Once you reach the line that contains "model.add(bracket);", retype it and every line after it exactly, ending with the last line of the entries.

■ Data for the task

━━━━━━━━━━━━━━━━━━━━━━━━━━━━━━

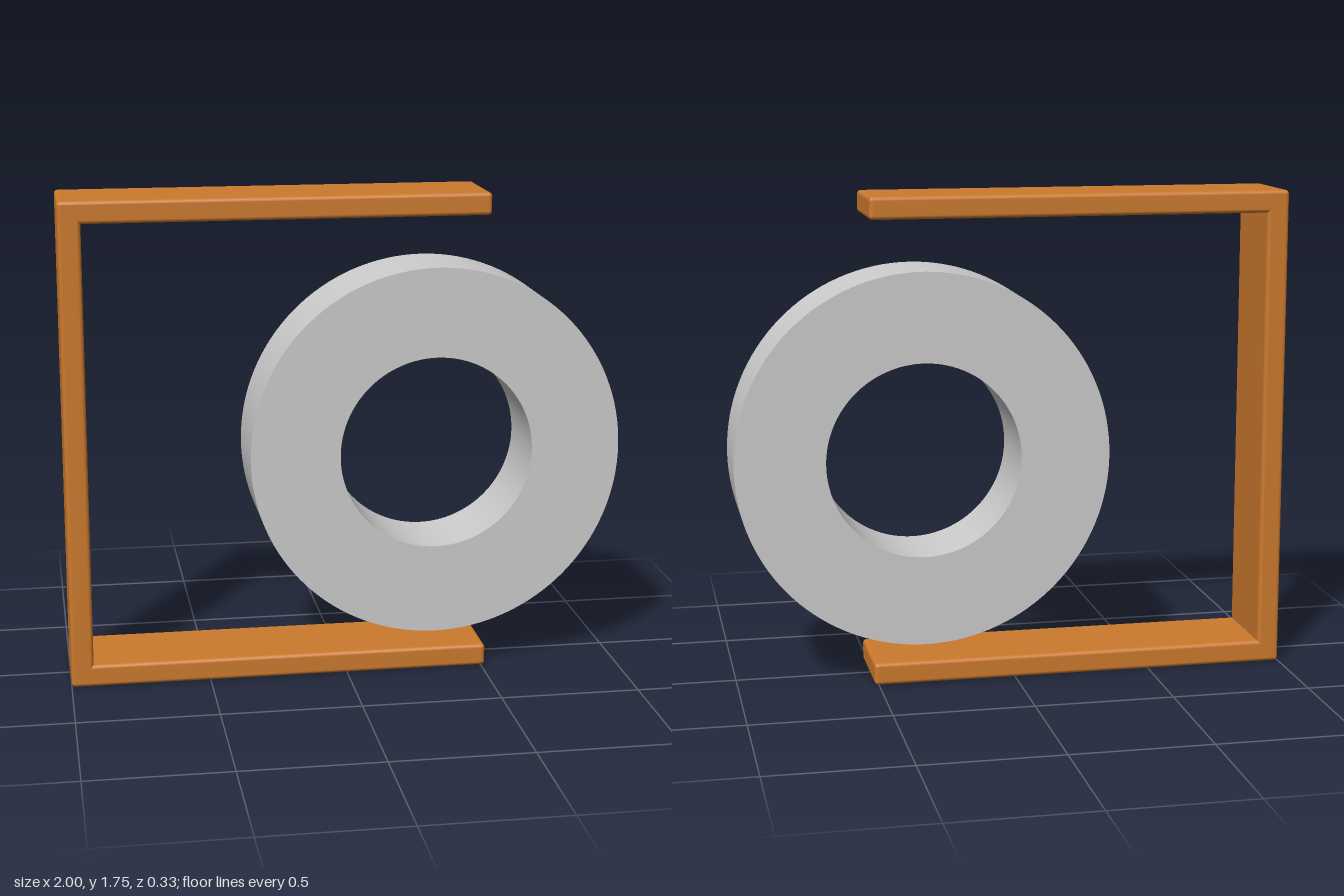
import * as THREE from 'three';
import { toCreasedNormals } from 'three/addons/utils/BufferGeometryUtils.js';
import { RoundedBoxGeometry } from 'three/addons/geometries/RoundedBoxGeometry.js';

const orange = new THREE.MeshStandardMaterial({ name: 'orange', color: 0xcc7a2d });
const grey = new THREE.MeshStandardMaterial({ name: 'light grey', color: 0xcccccc });

const HEIGHT = 1.75, THICK = 0.08, DEPTH = 0.33, LEFT = -1, ARM_END = 0.515;

// Softly rounded bar spanning x0..x1 and y0..y1, centred on z = 0
function bar(name, x0, x1, y0, y1) {
  const geometry = new RoundedBoxGeometry(x1 - x0, y1 - y0, DEPTH, 3, 0.014);
  const mesh = new THREE.Mesh(geometry, orange);
  mesh.name = name;
  mesh.position.set((x0 + x1) / 2, (y0 + y1) / 2, 0);
  return mesh;
}

export function createModel() {
  const model = new THREE.Group();
  model.name = 'bracketAndRing';

  // C-shaped bracket
  const bracket = new THREE.Group();
  bracket.name = 'bracket';
  bracket.add(
    bar('backWall', LEFT, LEFT + THICK, 0, HEIGHT),
    bar('lowerArm', LEFT, ARM_END, 0, THICK),
    bar('upperArm', LEFT, ARM_END, HEIGHT - THICK, HEIGHT),
  );
  model.add(bracket);

  // Thick flat ring with a round bore
  const outline = new THREE.Shape().absarc(0, 0, 0.673, 0, Math.PI * 2, false);
  outline.holes.push(new THREE.Path().absarc(0, 0, 0.35, 0, Math.PI * 2, true));
  const ringDepth = 0.314;
  const ringGeometry = new THREE.ExtrudeGeometry(outline, {
    depth: ringDepth, bevelEnabled: false, curveSegments: 64,
  });
  ringGeometry.translate(0, 0, -ringDepth / 2);
  const ring = new THREE.Mesh(toCreasedNormals(ringGeometry, 0.6), grey);
  ring.name = 'ring';
  ring.position.set(0.327, 0.815, 0);
  model.add(ring);

  return model;
}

━━━━━━━━━━━━━━━━━━━━━━━━━━━━━━

■ Answer
  model.add(bracket);

  // Thick flat ring with a round bore
  const outline = new THREE.Shape().absarc(0, 0, 0.673, 0, Math.PI * 2, false);
  outline.holes.push(new THREE.Path().absarc(0, 0, 0.35, 0, Math.PI * 2, true));
  const ringDepth = 0.314;
  const ringGeometry = new THREE.ExtrudeGeometry(outline, {
    depth: ringDepth, bevelEnabled: false, curveSegments: 64,
  });
  ringGeometry.translate(0, 0, -ringDepth / 2);
  const ring = new THREE.Mesh(toCreasedNormals(ringGeometry, 0.6), grey);
  ring.name = 'ring';
  ring.position.set(0.327, 0.815, 0);
  model.add(ring);

  return model;
}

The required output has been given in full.